Today is the first day of the Jewish month of Tammuz. It is also the day the United States celebrates its independence. And although the Jewish year starts in Tishrei (September/October), Jews only count months from Nisan (March/April). Therefore, Tammuz is the fourth month and this year, Rosh Chodesh Tammuz (The beginning of Tammuz) falls on the Fourth of July.
The month is best known for the 17th day when the siege on Jerusalem began which eventually led to the Temple’s ultimate destruction.
In fact, in the Oral Torah (Mishna) in tractate Taanit 5, bad things happened on the 17 Tammuz including:
- The Golden Calf was worshipped
- Jerusalem’s walls were breached
- Offering in the Temple was discontinued
- A Torah was burned that day
- An idolatrous statue was placed in the sanctuary
According to Rabbi Richmond, the name of Tammuz is a God of Samarian and Mesopotamian identity and was later translated in the Greek pantheon as Adonis. Which begs the question: How can it be that the sages allowed the name of a Hebrew month to share it with a foreign deity?
All the Jewish months were formulated in Babylonia and approved by the Rabbinical counsel known as Chazal. The month of Tammuz is also the only one of the Babylonian months that are mentioned in the Tanakh.
Next He brought me to the entrance of the north gate of the House of Hashem; and there sat the women bewailing Tammuz. (Ezekiel 8:14)
All of the commentators agree that this referred to an idolatrous practice that took place at the entrance to the Temple. However, the sage Rashi takes it a step further noting that the Tammuz was an idol made from iron. Rashi also adds that the eye sockets in the idol Tammuz were empty and were filled with lead. That lead was ignited giving off an optical illusion of tears falling. This was the Cult of Tammuz that worshipped fabricated tears. Richman explains that fabricated tears are created via the theater.
This point is compounded by one of the most respected Torah commentators in Judaism, Moses ben Maimon (the Rambam) who said however that there was a popular cult who would engage in the performing arts, which was the precursor to the Greek tragedies. That cult celebrated the death of Tammuz. His death was later displayed in a play.

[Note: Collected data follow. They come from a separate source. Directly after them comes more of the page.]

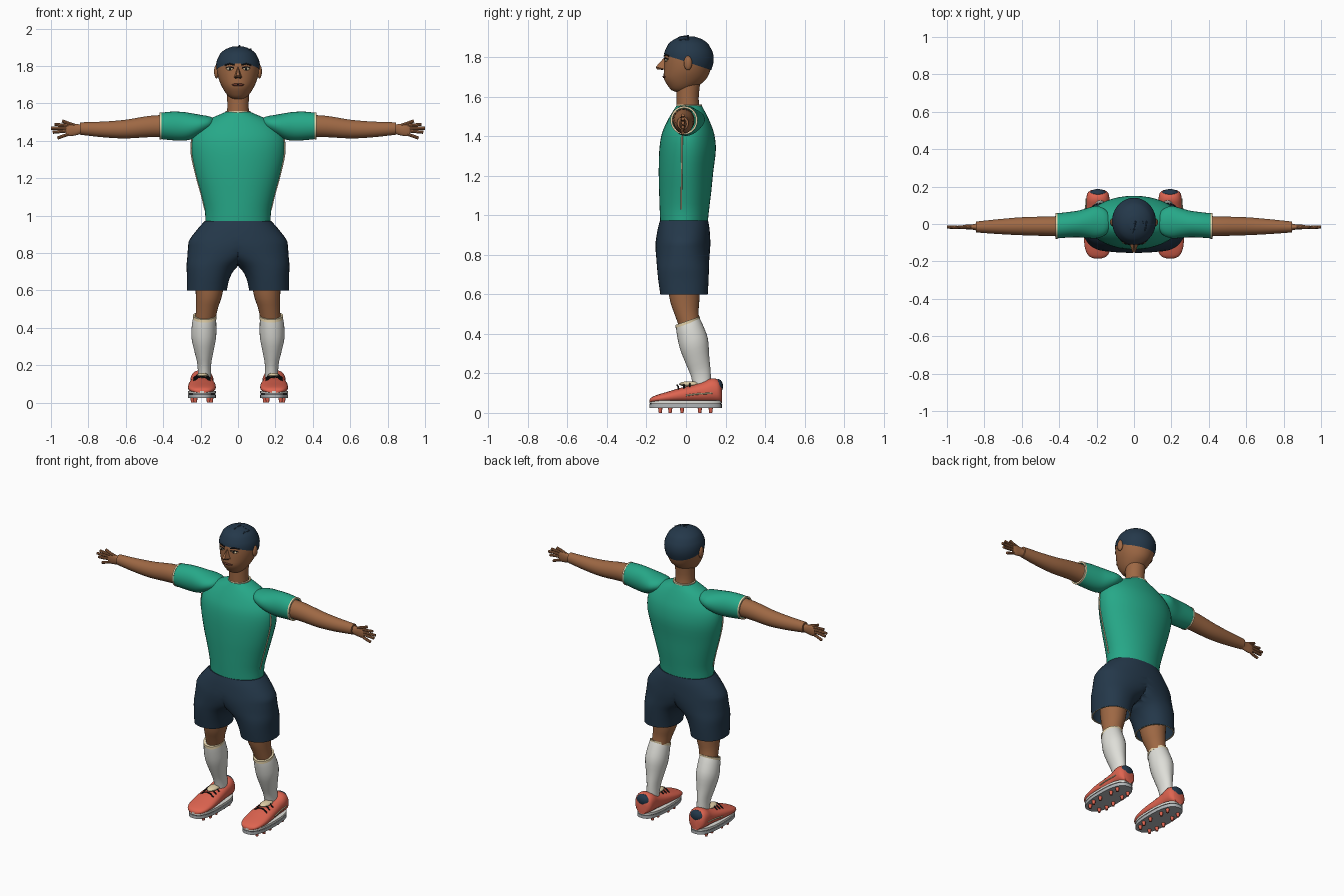
import bpy, bmesh, math
from mathutils import Vector

if "Cube" in bpy.data.objects:
    bpy.data.objects.remove(bpy.data.objects["Cube"])


def material(name, r, g, b):
    m = bpy.data.materials.new(name)
    lin = [((c / 255 + 0.055) / 1.055) ** 2.4 for c in (r, g, b)]
    m.diffuse_color = (*lin, 1)
    m.use_nodes = True
    m.node_tree.nodes["Principled BSDF"].inputs["Base Color"].default_value = m.diffuse_color
    return m


SKIN = material("skin brown", 158, 104, 68)
GREEN = material("shirt green", 38, 168, 136)
NAVY = material("navy", 36, 56, 74)
CORAL = material("boot coral", 222, 100, 80)
WHITE = material("sock white", 222, 222, 216)
GREY = material("sole grey", 178, 182, 184)
CREAM = material("trim cream", 226, 208, 168)
BLACK = material("black", 28, 26, 28)
LIP = material("lip brown", 100, 52, 40)


def finish(name, bm, mat, mirror=False):
    """Turn a bmesh into a smooth object, optionally mirrored across x."""
    bmesh.ops.recalc_face_normals(bm, faces=bm.faces)
    me = bpy.data.meshes.new(name)
    bm.to_mesh(me)
    bm.free()
    me.materials.append(mat)
    ob = bpy.data.objects.new(name, me)
    bpy.context.collection.objects.link(ob)
    bpy.ops.object.select_all(action='DESELECT')
    ob.select_set(True)
    bpy.context.view_layer.objects.active = ob
    bpy.ops.object.shade_smooth_by_angle(angle=math.radians(40))
    if mirror:
        ob.modifiers.new("mirror", 'MIRROR')
    return ob


def refine(secs, sub):
    """Smoothly interpolate between cross-sections."""
    out = []
    for i in range(len(secs) - 1):
        p0, p1, p2 = secs[max(i - 1, 0)], secs[i], secs[i + 1]
        p3 = secs[min(i + 2, len(secs) - 1)]
        for k in range(sub):
            u = k / sub
            out.append([0.5 * (2 * b + (c - a) * u + (2 * a - 5 * b + 4 * c - d) * u * u
                               + (3 * b - a - 3 * c + d) * u ** 3)
                        for a, b, c, d in zip(p0, p1, p2, p3)])
    return out + [list(secs[-1])]


def loft_mesh(secs, axis='Z', n=28, sub=3, e=2.0, tilt=0.0, caps=(True, True), grow=0.0):
    """Loft sections (t, centre a, centre b, radius a, radius b) along an axis."""
    bm = bmesh.new()
    rings = []
    for t, a, b, ra, rb in refine(secs, sub):
        ring = []
        for i in range(n):
            c, s = math.cos(2 * math.pi * i / n), math.sin(2 * math.pi * i / n)
            u = math.copysign(abs(c) ** (2 / e), c) * (ra + grow)
            v = math.copysign(abs(s) ** (2 / e), s) * (rb + grow)
            tt = t + tilt * v
            co = {'Z': (a + u, b + v, tt), 'X': (tt, a + u, b + v), 'Y': (a + u, tt, b + v)}[axis]
            ring.append(bm.verts.new(co))
        rings.append(ring)
    for r0, r1 in zip(rings, rings[1:]):
        for i in range(n):
            j = (i + 1) % n
            bm.faces.new((r0[i], r0[j], r1[j], r1[i]))
    if caps[0]:
        bm.faces.new(rings[0])
    if caps[1]:
        bm.faces.new(rings[-1])
    return bm


def loft(name, mat, secs, mirror=False, **kw):
    return finish(name, loft_mesh(secs, **kw), mat, mirror)


def trim(name, mat, sec, mirror=False, w=0.005, out=0.003, **kw):
    """Thin band around an opening."""
    t, a, b, ra, rb = sec
    secs = [(t + dt, a, b, ra + d, rb + d) for dt, d in
            ((-w, -0.008), (-w, out), (w, out), (w, -0.008), (-w, -0.008))]
    return loft(name, mat, secs, mirror, sub=1, caps=(False, False), **kw)


def blob(name, mat, c, r, mirror=False, seg=16):
    bm = bmesh.new()
    bmesh.ops.create_uvsphere(bm, u_segments=seg, v_segments=seg // 2 + 2, radius=1)
    for v in bm.verts:
        v.co = Vector(c) + Vector(v.co[i] * r[i] for i in range(3))
    return finish(name, bm, mat, mirror)


def tube(name, mat, pts, r, mirror=False):
    """Rounded tube through points."""
    cu = bpy.data.curves.new(name, 'CURVE')
    cu.dimensions = '3D'
    cu.bevel_depth, cu.bevel_resolution, cu.use_fill_caps = r, 2, True
    sp = cu.splines.new('POLY')
    sp.points.add(len(pts) - 1)
    for p, co in zip(sp.points, pts):
        p.co = (*co, 1)
    tmp = bpy.data.objects.new(name, cu)
    bm = bmesh.new()
    bm.from_mesh(tmp.to_mesh())
    bpy.data.objects.remove(tmp)
    return finish(name, bm, mat, mirror)


# Shirt body, with hem, collar and side seams
body = [(.965, 0, -.01, .174, .12), (1.03, 0, -.008, .178, .125), (1.12, 0, -.004, .2, .132),
        (1.22, 0, 0, .228, .138), (1.33, 0, .008, .252, .143), (1.41, 0, .01, .25, .133),
        (1.47, 0, .012, .215, .11), (1.515, 0, .014, .155, .087), (1.54, 0, .015, .1, .072),
        (1.555, 0, .016, .066, .063)]
loft("shirt_body", GREEN, body, n=40, caps=(False, False))
trim("shirt_hem", CREAM, body[0], out=.002, n=40)
trim("shirt_collar", CREAM, body[-1], out=.002)
tube("side_seam", CREAM, [(s[3] * .988, -.02 - .01 * (1.4 - s[0]), s[0]) for s in refine(body[1:6], 3)],
     .004, True)

# Sleeves and arms
sleeve = [(.12, .01, 1.5, .015, .012), (.15, .01, 1.495, .065, .035), (.2, .01, 1.485, .086, .054),
          (.25, .005, 1.478, .08, .07), (.3, 0, 1.478, .071, .077), (.36, -.005, 1.48, .068, .076),
          (.415, -.01, 1.48, .067, .07)]
loft("sleeve", GREEN, sleeve, True, axis='X', caps=(True, False))
trim("sleeve_hem", CREAM, sleeve[-1], True, axis='X', out=.002)
loft("arm", SKIN, [(.34, -.012, 1.48, .056, .06), (.47, -.012, 1.477, .052, .057),
                   (.6, -.012, 1.463, .048, .05), (.72, -.014, 1.461, .04, .042),
                   (.845, -.016, 1.466, .029, .033)], True, axis='X')

# Hands
loft("palm", SKIN, [(.835, -.016, 1.463, .02, .024), (.865, -.016, 1.46, .014, .03),
                    (.9, -.016, 1.459, .012, .034), (.92, -.016, 1.459, .008, .03)],
     True, axis='X', n=20)
for i, (x0, z0, x1, z1) in enumerate([(.87, 1.482, .94, 1.506), (.905, 1.482, .98, 1.488),
                                      (.91, 1.468, 1.0, 1.467), (.91, 1.453, .99, 1.446),
                                      (.9, 1.438, .965, 1.415)]):
    tube("thumb" if i == 0 else f"finger_{i}", SKIN,
         [(x0, -.016, z0), ((x0 + x1) / 2, -.019, (z0 + z1) / 2), (x1, -.016, z1)], .0085, True)

# Shorts: one half clamped at the middle, then mirrored
shorts = [(.6, .167, -.01, .107, .12), (.67, .158, -.013, .115, .127), (.73, .138, -.015, .137, .131),
          (.78, .09, -.016, .181, .134), (.83, .035, -.016, .232, .138), (.87, 0, -.015, .26, .138),
          (.93, 0, -.012, .215, .131), (.972, 0, -.01, .177, .122)]
bm = loft_mesh(shorts, n=40, e=2.2, caps=(False, True))
for v in bm.verts:
    v.co.x = max(v.co.x, 0)
bmesh.ops.delete(bm, geom=[f for f in bm.faces if all(v.co.x < 1e-5 for v in f.verts)],
                 context='FACES')
finish("shorts", bm, NAVY, True)
trim("shorts_hem", CREAM, (.602, .167, -.01, .107, .12), True, n=40, e=2.2, w=.002, out=-.001)

# Legs and socks
loft("leg", SKIN, [(.4, .18, .028, .05, .05), (.5, .167, .003, .058, .061),
                   (.56, .157, -.006, .068, .073), (.64, .15, -.01, .078, .082),
                   (.72, .145, -.01, .08, .085)], True)
sock = [(.12, .18, .085, .036, .043), (.2, .18, .075, .036, .049), (.27, .182, .058, .05, .059),
        (.35, .183, .04, .066, .071), (.42, .181, .02, .065, .066), (.462, .178, .008, .06, .059)]
loft("sock", WHITE, sock, True, tilt=.35)
trim("sock_band", CREAM, (.458, .178, .008, .06, .059), True, tilt=.35, w=.008)

# Boots: sections run from toe to heel
tops = [(-.184, .068, .02), (-.172, .08, .047), (-.14, .093, .066), (-.09, .108, .074),
        (-.03, .126, .073), (.04, .142, .066), (.09, .158, .062), (.13, .175, .062),
        (.165, .166, .056), (.182, .13, .035)]
boot = [(y, .193, (.052 + z) / 2, w, (z - .052) / 2) for y, z, w in tops]
loft("boot_upper", CORAL, boot, True, axis='Y', e=2.4)
blob("heel_patch", NAVY, (.193, .163, .135), (.046, .024, .036), True)
for name, mat, z0, z1, g in (("outsole", GREY, .024, .044, 0), ("sole_groove", BLACK, .042, .05, -.004),
                             ("midsole", WHITE, .048, .062, 0)):
    loft(name, mat, [(z, .193, -.002, .075 + g, .183 + g) for z in (z0, z1)], True,
         n=40, sub=1, e=2.6)
studs = [(-.13, .035), (-.08, .05), (-.02, .05), (.07, .042), (.125, .04)]
for i, (y, dx) in enumerate(studs):
    for s in (-1, 1):
        loft(f"stud_{i}_{'inner' if s < 0 else 'outer'}", CORAL,
             [(0, .193 + s * dx, y, .008, .008), (.028, .193 + s * dx, y, .012, .012)], True, n=10, sub=1)

# Tongue, laces and side stripe
blob("boot_tongue", CREAM, (.19, .02, .146), (.03, .055, .014), True)
for i, y in enumerate((-.04, -.01, .02)):
    z = .128 + .25 * (y + .04)
    tube(f"lace_{i}", BLACK, [(.148, y, z - .012), (.17, y, z + .006), (.193, y - .004, z + .012),
                              (.216, y, z + .006), (.238, y, z - .012)], .004, True)
tube("boot_stripe", CREAM, [(.264, 0, .088), (.261, .05, .095), (.256, .1, .098), (.254, .135, .1)],
     .004, True)

# Head and neck
loft("neck", SKIN, [(1.53, 0, .012, .06, .06), (1.59, 0, .008, .057, .056), (1.67, 0, .012, .06, .06)])
head = [(1.622, 0, -.02, .02, .025), (1.632, 0, -.022, .042, .05), (1.655, 0, -.014, .065, .078),
        (1.69, 0, -.004, .086, .107), (1.73, 0, .005, .103, .117), (1.78, 0, .013, .113, .123),
        (1.825, 0, .013, .11, .118), (1.86, 0, .012, .092, .098), (1.885, 0, .011, .062, .066),
        (1.9, 0, .01, .022, .024)]
loft("head", SKIN, head, n=36)
blob("ear", SKIN, (.115, .01, 1.77), (.013, .021, .036), True)

# Hair cap, cut along a slanted hairline
bm = loft_mesh(head, n=36, grow=.004)
for v in bm.verts:
    v.co.z += .005 if v.co.z > 1.85 else 0
bmesh.ops.bisect_plane(bm, geom=bm.verts[:] + bm.edges[:] + bm.faces[:], dist=1e-5,
                       plane_co=(0, 0, 1.776), plane_no=(0, .33, 1), clear_inner=True)
finish("hair_cap", bm, NAVY)
for i in range(6):
    x = -.04 + i * .02
    tube(f"hair_strand_{i}", NAVY, [(x - .012, -.062, 1.882 - abs(x) * .4), (x, -.03, 1.9 - abs(x) * .25),
                                    (x + .008, .015, 1.907 - abs(x) * .3)], .005)

# Face
bm = bmesh.new()
nose = [bm.verts.new(c) for c in ((0, -.108, 1.8), (-.024, -.1, 1.737), (.024, -.1, 1.737),
                                  (-.009, -.153, 1.75), (.009, -.153, 1.75), (0, -.147, 1.738))]
bmesh.ops.convex_hull(bm, input=nose)
finish("nose", bm, SKIN)
blob("nostril", BLACK, (.011, -.122, 1.737), (.006, .006, .003), True, 8)
blob("eye", CREAM, (.043, -.1, 1.785), (.02, .007, .008), True)
blob("iris", BLACK, (.043, -.106, 1.785), (.007, .003, .007), True, 10)
tube("eyelid", BLACK, [(.022, -.11, 1.79), (.043, -.106, 1.795), (.066, -.091, 1.789)], .003, True)
tube("eyebrow", BLACK, [(.02, -.11, 1.806), (.045, -.103, 1.812), (.07, -.086, 1.805)], .004, True)
blob("mouth", LIP, (0, -.107, 1.7), (.032, .011, .008))
tube("mouth_line", BLACK, [(-.033, -.105, 1.7), (0, -.118, 1.701), (.033, -.105, 1.7)], .002)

And this cult became so popular that they even performed their acts at the gates of the Holy Temple.
Rabbi Isaac ben Judah Abarbanel, another highly respected Torah commentator confirms that the Rambam understood this topic very well.
And the women were so moved by the performance which portrayed the tragic story of the Tammuz character, that that they were moved to tears.
So as Americans celebrate the Fourth of July, and Israeli Jews celebrate the beginning of the month of Tammuz, it may be wise to avoid crocodile tears, especially when watching ‘performances’…Whichever they may be.